*** Available data Section Begins ***

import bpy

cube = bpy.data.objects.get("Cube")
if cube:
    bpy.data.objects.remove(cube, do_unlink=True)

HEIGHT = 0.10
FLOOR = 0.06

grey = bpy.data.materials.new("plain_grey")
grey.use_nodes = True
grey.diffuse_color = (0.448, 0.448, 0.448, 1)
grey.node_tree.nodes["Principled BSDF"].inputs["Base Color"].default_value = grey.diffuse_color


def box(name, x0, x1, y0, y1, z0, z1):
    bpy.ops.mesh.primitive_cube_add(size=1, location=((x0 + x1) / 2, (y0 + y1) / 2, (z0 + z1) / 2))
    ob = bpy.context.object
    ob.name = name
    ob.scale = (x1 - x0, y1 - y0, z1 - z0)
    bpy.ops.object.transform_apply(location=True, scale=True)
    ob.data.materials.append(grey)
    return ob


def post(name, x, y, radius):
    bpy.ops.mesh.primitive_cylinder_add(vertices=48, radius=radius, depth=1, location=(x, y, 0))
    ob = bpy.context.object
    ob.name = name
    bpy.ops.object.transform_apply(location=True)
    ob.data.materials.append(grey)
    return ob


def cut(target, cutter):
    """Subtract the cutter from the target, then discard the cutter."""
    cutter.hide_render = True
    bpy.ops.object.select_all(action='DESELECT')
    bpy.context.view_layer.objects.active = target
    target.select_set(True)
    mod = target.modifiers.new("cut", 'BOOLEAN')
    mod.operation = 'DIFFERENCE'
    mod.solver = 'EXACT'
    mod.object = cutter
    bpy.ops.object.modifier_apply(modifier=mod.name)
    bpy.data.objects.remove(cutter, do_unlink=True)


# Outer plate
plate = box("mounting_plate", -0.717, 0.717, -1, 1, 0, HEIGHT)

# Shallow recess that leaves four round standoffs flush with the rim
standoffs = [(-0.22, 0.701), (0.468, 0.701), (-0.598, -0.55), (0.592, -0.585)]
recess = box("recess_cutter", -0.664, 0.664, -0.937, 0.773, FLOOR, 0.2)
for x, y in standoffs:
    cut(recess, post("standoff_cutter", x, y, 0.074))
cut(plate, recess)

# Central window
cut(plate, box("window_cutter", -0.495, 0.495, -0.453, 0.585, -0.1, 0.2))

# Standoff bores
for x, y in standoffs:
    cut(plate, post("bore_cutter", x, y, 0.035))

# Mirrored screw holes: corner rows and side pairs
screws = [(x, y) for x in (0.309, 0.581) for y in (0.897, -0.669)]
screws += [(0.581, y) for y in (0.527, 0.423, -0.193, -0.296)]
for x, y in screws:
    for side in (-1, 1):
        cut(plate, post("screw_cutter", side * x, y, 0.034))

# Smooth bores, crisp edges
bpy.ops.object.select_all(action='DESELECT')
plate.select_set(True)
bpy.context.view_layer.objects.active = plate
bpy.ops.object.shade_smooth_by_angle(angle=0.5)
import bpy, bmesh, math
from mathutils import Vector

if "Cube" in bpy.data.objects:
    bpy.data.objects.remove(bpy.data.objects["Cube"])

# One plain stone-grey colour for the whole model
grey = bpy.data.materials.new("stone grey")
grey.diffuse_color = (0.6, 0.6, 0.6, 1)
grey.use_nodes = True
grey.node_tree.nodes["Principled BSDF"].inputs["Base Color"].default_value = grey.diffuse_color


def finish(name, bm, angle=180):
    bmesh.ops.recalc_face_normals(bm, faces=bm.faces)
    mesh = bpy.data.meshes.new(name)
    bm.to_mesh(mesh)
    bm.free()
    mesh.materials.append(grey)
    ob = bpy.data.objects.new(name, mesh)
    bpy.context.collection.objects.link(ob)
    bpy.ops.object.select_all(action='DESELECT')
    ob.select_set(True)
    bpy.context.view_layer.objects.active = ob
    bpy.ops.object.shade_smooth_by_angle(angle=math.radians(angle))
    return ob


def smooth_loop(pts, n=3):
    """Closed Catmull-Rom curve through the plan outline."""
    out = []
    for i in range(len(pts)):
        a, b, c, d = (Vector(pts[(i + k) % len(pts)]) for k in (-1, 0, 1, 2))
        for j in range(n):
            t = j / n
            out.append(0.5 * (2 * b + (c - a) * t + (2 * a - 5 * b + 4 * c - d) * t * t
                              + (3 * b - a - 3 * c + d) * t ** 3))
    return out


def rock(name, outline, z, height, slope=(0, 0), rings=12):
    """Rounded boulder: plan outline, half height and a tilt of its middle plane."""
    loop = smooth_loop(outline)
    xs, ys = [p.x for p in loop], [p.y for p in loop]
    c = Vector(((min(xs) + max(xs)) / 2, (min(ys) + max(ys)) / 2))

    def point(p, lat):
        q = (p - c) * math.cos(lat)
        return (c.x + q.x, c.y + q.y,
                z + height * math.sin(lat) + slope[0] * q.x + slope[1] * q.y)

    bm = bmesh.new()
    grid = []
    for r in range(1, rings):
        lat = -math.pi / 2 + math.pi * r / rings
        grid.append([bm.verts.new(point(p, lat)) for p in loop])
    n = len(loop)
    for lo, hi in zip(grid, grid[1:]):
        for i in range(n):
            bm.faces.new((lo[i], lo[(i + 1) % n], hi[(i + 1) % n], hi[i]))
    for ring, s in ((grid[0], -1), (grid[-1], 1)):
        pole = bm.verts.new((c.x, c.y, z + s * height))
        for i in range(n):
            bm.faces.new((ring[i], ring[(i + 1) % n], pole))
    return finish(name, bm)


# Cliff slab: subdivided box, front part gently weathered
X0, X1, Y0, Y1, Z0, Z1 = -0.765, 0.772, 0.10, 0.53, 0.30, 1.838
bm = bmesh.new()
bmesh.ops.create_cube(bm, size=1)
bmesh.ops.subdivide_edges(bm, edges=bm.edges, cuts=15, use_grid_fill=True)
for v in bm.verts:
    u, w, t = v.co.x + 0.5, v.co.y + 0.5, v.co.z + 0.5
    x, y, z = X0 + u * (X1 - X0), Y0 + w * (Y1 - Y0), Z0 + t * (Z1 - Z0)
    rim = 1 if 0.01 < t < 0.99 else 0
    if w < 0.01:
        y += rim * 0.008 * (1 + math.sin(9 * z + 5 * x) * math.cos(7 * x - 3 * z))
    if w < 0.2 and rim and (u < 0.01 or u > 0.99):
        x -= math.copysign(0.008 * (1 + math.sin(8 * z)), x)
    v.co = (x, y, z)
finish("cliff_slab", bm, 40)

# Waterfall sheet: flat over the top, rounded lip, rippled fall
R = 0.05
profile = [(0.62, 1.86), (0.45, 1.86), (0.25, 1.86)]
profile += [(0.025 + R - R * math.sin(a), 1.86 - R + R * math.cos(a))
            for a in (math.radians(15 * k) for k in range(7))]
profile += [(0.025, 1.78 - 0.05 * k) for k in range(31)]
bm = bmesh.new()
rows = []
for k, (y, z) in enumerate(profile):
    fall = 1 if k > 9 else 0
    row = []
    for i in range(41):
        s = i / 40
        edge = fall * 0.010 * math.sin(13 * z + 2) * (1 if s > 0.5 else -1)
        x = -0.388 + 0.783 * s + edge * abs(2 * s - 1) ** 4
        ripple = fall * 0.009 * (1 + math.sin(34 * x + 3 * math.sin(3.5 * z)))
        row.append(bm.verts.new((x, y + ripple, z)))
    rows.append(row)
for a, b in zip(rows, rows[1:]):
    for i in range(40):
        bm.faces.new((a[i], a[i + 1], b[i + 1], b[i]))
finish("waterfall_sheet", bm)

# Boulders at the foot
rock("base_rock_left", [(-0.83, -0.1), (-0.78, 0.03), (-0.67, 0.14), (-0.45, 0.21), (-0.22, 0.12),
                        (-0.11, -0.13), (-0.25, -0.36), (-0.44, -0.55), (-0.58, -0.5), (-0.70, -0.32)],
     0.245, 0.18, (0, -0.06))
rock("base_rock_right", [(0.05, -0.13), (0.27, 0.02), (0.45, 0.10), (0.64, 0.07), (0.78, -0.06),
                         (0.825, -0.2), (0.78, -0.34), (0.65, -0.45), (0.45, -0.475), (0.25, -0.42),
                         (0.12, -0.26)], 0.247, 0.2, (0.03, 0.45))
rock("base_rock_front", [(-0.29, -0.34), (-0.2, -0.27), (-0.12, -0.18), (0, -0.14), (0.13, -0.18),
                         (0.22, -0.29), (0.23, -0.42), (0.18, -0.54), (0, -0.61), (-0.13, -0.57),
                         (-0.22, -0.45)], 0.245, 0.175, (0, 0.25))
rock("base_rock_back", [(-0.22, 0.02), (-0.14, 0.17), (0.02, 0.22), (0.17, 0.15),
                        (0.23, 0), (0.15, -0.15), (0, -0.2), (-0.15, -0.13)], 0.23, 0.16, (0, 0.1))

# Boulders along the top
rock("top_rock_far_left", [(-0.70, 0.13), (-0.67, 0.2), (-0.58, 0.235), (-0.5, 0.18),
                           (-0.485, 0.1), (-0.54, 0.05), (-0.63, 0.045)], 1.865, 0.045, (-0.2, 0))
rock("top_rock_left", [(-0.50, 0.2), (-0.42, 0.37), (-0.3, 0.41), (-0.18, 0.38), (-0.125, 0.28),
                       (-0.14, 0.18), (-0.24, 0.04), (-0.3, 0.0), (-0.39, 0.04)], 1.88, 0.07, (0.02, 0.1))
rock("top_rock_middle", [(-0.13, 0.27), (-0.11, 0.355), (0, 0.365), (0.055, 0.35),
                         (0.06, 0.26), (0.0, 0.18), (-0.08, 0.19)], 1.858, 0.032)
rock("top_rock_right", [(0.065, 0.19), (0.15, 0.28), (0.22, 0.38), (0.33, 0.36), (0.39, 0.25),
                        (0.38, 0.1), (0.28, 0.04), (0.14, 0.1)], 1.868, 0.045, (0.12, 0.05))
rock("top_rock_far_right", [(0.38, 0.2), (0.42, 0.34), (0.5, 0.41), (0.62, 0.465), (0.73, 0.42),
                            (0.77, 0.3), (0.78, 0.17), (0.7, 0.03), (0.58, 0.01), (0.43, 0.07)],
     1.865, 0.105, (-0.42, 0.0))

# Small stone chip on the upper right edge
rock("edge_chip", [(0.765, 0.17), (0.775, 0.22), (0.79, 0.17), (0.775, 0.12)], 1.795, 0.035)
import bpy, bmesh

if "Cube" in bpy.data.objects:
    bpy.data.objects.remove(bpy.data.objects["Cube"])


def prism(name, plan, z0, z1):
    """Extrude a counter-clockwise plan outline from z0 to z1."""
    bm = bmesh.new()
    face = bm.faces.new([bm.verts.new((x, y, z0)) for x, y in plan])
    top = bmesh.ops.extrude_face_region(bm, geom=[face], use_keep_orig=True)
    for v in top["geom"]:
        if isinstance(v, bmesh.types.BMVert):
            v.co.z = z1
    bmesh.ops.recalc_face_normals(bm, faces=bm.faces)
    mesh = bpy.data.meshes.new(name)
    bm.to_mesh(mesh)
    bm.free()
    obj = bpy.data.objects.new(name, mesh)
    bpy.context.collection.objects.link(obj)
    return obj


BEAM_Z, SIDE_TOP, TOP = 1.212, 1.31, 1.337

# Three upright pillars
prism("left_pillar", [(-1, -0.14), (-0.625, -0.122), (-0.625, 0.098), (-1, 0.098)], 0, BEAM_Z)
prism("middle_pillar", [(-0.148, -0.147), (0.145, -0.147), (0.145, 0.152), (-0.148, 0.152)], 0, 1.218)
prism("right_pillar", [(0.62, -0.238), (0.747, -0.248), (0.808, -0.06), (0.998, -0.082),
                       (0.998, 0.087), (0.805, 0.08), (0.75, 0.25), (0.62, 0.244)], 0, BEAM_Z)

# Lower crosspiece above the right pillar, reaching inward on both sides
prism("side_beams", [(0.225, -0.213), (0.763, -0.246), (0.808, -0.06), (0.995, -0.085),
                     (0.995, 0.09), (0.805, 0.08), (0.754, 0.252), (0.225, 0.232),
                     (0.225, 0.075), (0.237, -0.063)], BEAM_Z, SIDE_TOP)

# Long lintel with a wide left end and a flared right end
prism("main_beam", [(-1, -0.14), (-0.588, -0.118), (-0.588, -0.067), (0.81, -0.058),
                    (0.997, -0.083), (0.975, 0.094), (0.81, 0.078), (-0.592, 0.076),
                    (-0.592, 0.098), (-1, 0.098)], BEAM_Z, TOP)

*** Available data Section Ends ***

Copy the records above exactly, from the first line through the line containing "# Central window", and include nothing else.

__Exercise response__
import bpy

cube = bpy.data.objects.get("Cube")
if cube:
    bpy.data.objects.remove(cube, do_unlink=True)

HEIGHT = 0.10
FLOOR = 0.06

grey = bpy.data.materials.new("plain_grey")
grey.use_nodes = True
grey.diffuse_color = (0.448, 0.448, 0.448, 1)
grey.node_tree.nodes["Principled BSDF"].inputs["Base Color"].default_value = grey.diffuse_color


def box(name, x0, x1, y0, y1, z0, z1):
    bpy.ops.mesh.primitive_cube_add(size=1, location=((x0 + x1) / 2, (y0 + y1) / 2, (z0 + z1) / 2))
    ob = bpy.context.object
    ob.name = name
    ob.scale = (x1 - x0, y1 - y0, z1 - z0)
    bpy.ops.object.transform_apply(location=True, scale=True)
    ob.data.materials.append(grey)
    return ob


def post(name, x, y, radius):
    bpy.ops.mesh.primitive_cylinder_add(vertices=48, radius=radius, depth=1, location=(x, y, 0))
    ob = bpy.context.object
    ob.name = name
    bpy.ops.object.transform_apply(location=True)
    ob.data.materials.append(grey)
    return ob


def cut(target, cutter):
    """Subtract the cutter from the target, then discard the cutter."""
    cutter.hide_render = True
    bpy.ops.object.select_all(action='DESELECT')
    bpy.context.view_layer.objects.active = target
    target.select_set(True)
    mod = target.modifiers.new("cut", 'BOOLEAN')
    mod.operation = 'DIFFERENCE'
    mod.solver = 'EXACT'
    mod.object = cutter
    bpy.ops.object.modifier_apply(modifier=mod.name)
    bpy.data.objects.remove(cutter, do_unlink=True)


# Outer plate
plate = box("mounting_plate", -0.717, 0.717, -1, 1, 0, HEIGHT)

# Shallow recess that leaves four round standoffs flush with the rim
standoffs = [(-0.22, 0.701), (0.468, 0.701), (-0.598, -0.55), (0.592, -0.585)]
recess = box("recess_cutter", -0.664, 0.664, -0.937, 0.773, FLOOR, 0.2)
for x, y in standoffs:
    cut(recess, post("standoff_cutter", x, y, 0.074))
cut(plate, recess)

# Central window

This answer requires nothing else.